Such findings indicate that organizations need to adopt an identity-first security strategy that involves threat intelligence, behavioral signatures, continuous monitoring, and other techniques to address every phase of the attack cycle— before, during, and after an attack.

Before an Attack

Security teams looking to bolster their AD defenses should start with a thorough, realistic view of the identity attack surface. The goal is to uncover security vulnerabilities, such as accounts with expired passwords or accounts that are no longer active. As part of this effort, organizations should scan their IT environment for indicators of exposure (IOEs).

IOEs refer to weaknesses in an organization’s IT environment that an attacker could exploit. These indicators attempt to answer questions such as:

  • Is AD misconfigured?
  • Could an attacker exploit anything in your AD environment?
  • Does anything in the AD environment place you in a more vulnerable state than you would otherwise be in?

For instance, an AD misconfiguration could grant administrative privileges to every member of a team or grant privileged access to a vendor that doesn’t need it. IOEs can help an organization find vulnerabilities that increase its susceptibility to an attack.

During an Attack

Continuous monitoring is also incredibly important to an organization’s ability to identify indicators of compromise (IOCs). In most cases, handling or containing IOCs is more urgent than mitigating IOEs; IOCs can indicate a successful intrusion. These indicators attempt to identify whether any behavior in an organization’s system might indicate an attack in progress. For example, 50 password reset attempts within one minute are atypical behaviors that could indicate an ongoing attack. Overall, IOCs enable organizations to identify whether they are under attack and even the path of the attack.

If you think of an attack as a process rather than as a binary condition, you can better understand the benefits of uncovering these indicators. Launching a full-scale attack is not a one-step leap. An attacker must start from point A to reach point D. Attackers require several steps to, for example, compromise one system, then a security account, then a computer object, and so on, until finally gaining administrative control in Active Directory— the crown jewel for attackers. Identifying an attack in progress enables an organization to freeze the compromised identity, thus stopping the attack in its tracks.
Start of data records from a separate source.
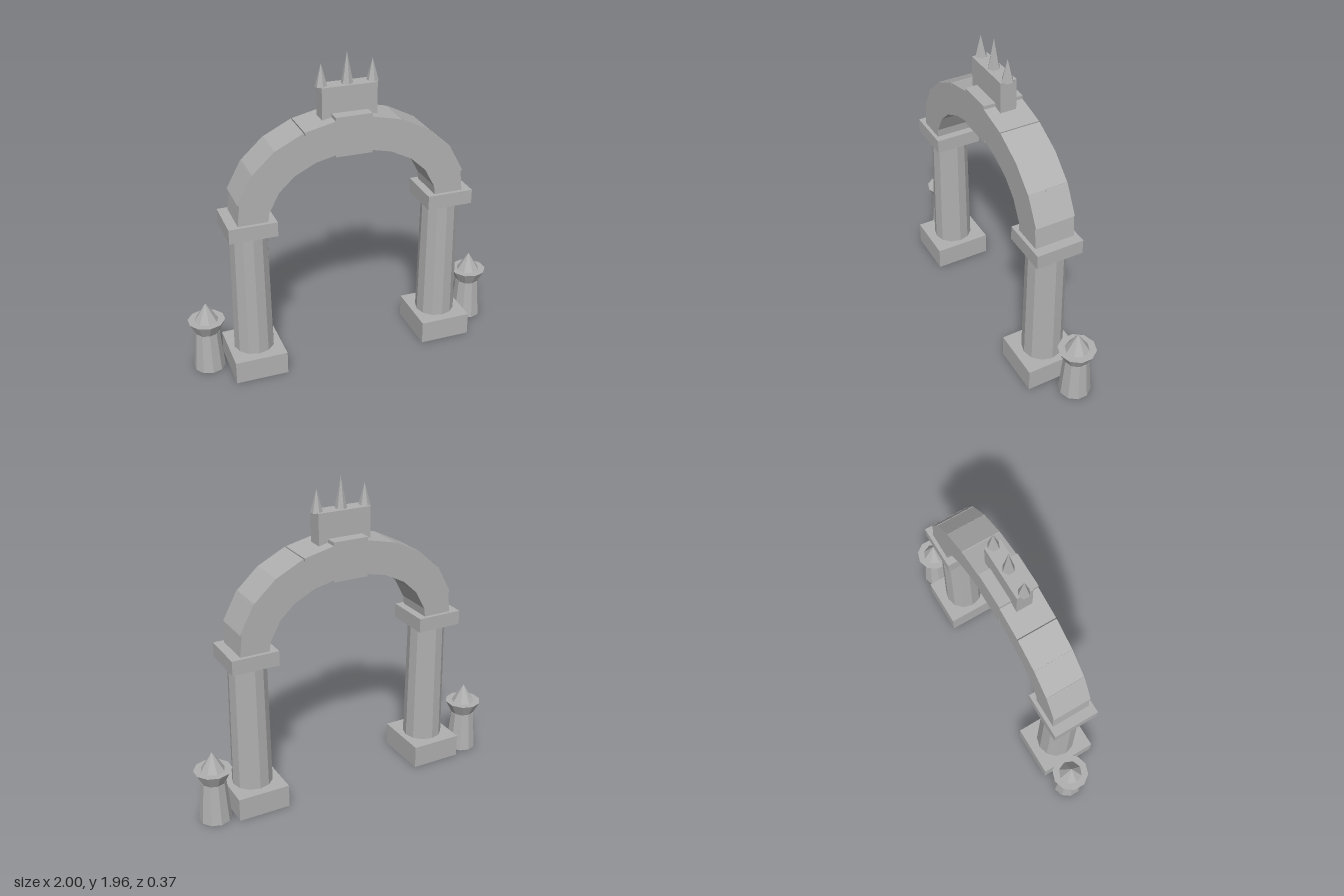
import * as THREE from 'three';

export function createModel() {
  const model = new THREE.Group();
  model.name = 'stoneArch';
  const stone = new THREE.MeshStandardMaterial({ color: 0xb0b0b0 });
  stone.name = 'greyStone';

  const add = (parent, name, geometry, x, y, z = 0, tilt = 0) => {
    // split the vertices so that every facet is flat
    const flat = geometry.toNonIndexed();
    flat.computeVertexNormals();
    const mesh = new THREE.Mesh(flat, stone);
    mesh.name = name;
    mesh.position.set(x, y, z);
    mesh.rotation.z = tilt;
    parent.add(mesh);
    return mesh;
  };
  const box = (w, h, d) => new THREE.BoxGeometry(w, h, d);
  const drum = (top, bottom, h, sides) => new THREE.CylinderGeometry(top, bottom, h, sides);

  // Arch curve: half an ellipse above the pillar caps
  const A = 0.612, B = 0.46, springY = 1.035, depth = 0.244;

  for (const side of [-1, 1]) {
    // Pillar with base and cap
    const pillar = new THREE.Group();
    pillar.name = side > 0 ? 'leftPillar' : 'rightPillar';
    add(pillar, 'pillarBase', box(0.325, 0.145, 0.36), side * 0.617, 0.0725);
    add(pillar, 'pillarShaft', drum(0.115, 0.125, 0.8, 12), side * 0.617, 0.545);
    add(pillar, 'pillarCap', box(0.29, 0.09, 0.29), side * 0.62, 0.99);
    model.add(pillar);

    // Five tilted arch blocks on each side
    for (let i = 0; i < 5; i++) {
      const t = THREE.MathUtils.degToRad(5 + 17 * i);
      const normal = Math.atan2(Math.sin(t) / B, Math.cos(t) / A);
      const thickness = i === 0 ? 0.18 : 0.2;
      add(model, 'archBlock', box(thickness, 0.193, depth),
        side * A * Math.cos(t), springY + B * Math.sin(t), 0, side * normal);
    }

    // Bollard with flared collar and pointed top
    const bollard = new THREE.Group();
    bollard.name = side > 0 ? 'leftBollard' : 'rightBollard';
    bollard.position.set(side * 0.891, 0, -0.07);
    add(bollard, 'bollardBody', drum(0.076, 0.098, 0.256, 10), 0, 0.128);
    add(bollard, 'bollardCollar', drum(0.115, 0.074, 0.08, 10), 0, 0.295);
    add(bollard, 'bollardPoint', new THREE.ConeGeometry(0.075, 0.117, 8), 0, 0.3925);
    model.add(bollard);
  }

  // Keystone and crest with three spikes
  add(model, 'keystone', box(0.222, 0.24, depth + 0.002), 0, 1.495);
  add(model, 'crestBlock', box(0.336, 0.2, 0.1), 0, 1.67);
  for (const i of [-1, 0, 1]) {
    const h = i === 0 ? 0.19 : 0.135;
    add(model, 'crestSpike', new THREE.ConeGeometry(0.037, h, 6), i * 0.155, 1.765 + h / 2);
  }
  return model;
}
If an IOC flags an attack underway, organizations should continuously monitor for other IOCs, track risky changes to on-prem AD and Entra ID, and automatically roll back specific changes that could signal an attack. Among the actions to monitor for:

  • Unauthorized access attempts
  • Changes to permissions
  • Abnormal network activity, such as unexplained additions to the Domain Admins group

Continuous monitoring of the AD environment is critical, enabling an organization to promptly address potential security issues as they occur and helping to ensure the ongoing security of the environment.

After an Attack

In the wake of an attack, post-breach forensics are essential to understand the attack’s behaviors and the weaknesses exploited as part of the attack. This step can also help organizations find and fix vulnerabilities, thus preventing them from being exploited in future attacks.

By conducting a thorough post-attack analysis, organizations can answer questions that will help them understand how the attack occurred and where they might need extra protection:

  • How did the threat actors get in?
  • How did they compromise AD?
  • How did they acquire domain credentials?
  • Could they use additional exposures to regain access?
  • Were there any back doors that needed to be closed?

 The insider threat is real and on the rise. The best security strategy is to address threats across the entire attack lifecycle— before, during, and after an attack. Because most advanced attacks use identity-based techniques, it’s essential to continuously and proactively monitor AD to uncover threats and misconfigurations within the IT environment. Doing so will help you prevent insider threats— and enable you to quickly detect and respond should an attack happen.

Widget not in any sidebars

Share This

Related Posts